● Exercise: If a line in the following entries holds the string "bmesh", include it in the tally. State the total and nothing further.

● Records for the task:
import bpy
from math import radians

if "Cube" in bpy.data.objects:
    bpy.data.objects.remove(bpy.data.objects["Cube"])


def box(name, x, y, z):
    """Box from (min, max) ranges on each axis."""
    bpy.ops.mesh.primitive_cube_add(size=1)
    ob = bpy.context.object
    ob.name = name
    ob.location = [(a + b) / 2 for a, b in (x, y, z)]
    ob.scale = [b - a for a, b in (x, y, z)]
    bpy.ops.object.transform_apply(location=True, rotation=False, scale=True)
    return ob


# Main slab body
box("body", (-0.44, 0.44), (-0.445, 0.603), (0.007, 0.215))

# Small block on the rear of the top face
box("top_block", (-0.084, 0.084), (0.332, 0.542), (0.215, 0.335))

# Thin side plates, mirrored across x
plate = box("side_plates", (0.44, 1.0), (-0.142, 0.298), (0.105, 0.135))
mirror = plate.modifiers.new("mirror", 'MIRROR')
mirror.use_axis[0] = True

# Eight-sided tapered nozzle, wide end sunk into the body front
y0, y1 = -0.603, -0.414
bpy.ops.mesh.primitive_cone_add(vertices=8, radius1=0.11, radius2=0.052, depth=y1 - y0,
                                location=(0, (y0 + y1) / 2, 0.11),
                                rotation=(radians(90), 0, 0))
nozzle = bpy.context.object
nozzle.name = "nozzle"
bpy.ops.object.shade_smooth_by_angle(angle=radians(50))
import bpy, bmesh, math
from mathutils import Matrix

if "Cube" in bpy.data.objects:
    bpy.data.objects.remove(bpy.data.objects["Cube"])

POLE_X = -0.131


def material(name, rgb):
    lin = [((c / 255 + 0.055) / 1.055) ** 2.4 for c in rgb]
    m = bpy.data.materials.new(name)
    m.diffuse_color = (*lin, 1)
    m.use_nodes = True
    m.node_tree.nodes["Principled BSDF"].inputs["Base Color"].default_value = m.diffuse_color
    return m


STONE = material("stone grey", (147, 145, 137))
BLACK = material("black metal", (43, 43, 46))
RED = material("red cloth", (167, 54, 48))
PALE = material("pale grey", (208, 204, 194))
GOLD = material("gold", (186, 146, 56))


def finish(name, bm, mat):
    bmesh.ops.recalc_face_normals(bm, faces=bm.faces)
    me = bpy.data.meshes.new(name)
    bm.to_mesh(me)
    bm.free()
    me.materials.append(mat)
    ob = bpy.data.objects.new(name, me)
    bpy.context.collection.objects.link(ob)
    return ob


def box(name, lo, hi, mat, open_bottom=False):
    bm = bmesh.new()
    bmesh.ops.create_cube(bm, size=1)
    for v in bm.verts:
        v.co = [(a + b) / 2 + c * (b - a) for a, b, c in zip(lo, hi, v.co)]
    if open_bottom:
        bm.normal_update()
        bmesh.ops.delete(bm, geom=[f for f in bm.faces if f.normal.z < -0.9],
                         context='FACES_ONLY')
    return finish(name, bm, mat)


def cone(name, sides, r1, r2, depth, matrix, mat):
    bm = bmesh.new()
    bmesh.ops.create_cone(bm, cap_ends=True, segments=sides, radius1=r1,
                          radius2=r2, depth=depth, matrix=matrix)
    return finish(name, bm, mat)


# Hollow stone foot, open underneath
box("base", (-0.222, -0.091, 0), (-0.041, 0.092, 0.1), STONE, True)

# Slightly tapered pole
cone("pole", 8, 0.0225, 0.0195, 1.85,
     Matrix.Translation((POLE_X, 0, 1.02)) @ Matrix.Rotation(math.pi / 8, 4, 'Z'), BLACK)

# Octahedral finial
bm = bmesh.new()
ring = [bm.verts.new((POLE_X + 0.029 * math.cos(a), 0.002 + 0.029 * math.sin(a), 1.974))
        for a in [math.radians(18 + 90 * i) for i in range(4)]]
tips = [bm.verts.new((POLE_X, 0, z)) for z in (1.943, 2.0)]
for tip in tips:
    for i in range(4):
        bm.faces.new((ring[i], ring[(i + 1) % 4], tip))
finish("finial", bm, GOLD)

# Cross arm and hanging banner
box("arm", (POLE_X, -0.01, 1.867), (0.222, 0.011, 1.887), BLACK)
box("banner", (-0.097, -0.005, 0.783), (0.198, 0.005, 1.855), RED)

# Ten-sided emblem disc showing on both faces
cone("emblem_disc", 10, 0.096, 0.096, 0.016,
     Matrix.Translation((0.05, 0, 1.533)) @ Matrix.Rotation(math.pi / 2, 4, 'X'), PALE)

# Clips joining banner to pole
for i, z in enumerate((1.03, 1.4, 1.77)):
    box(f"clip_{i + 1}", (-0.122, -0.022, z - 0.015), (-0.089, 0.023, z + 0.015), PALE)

● Result of the task: 8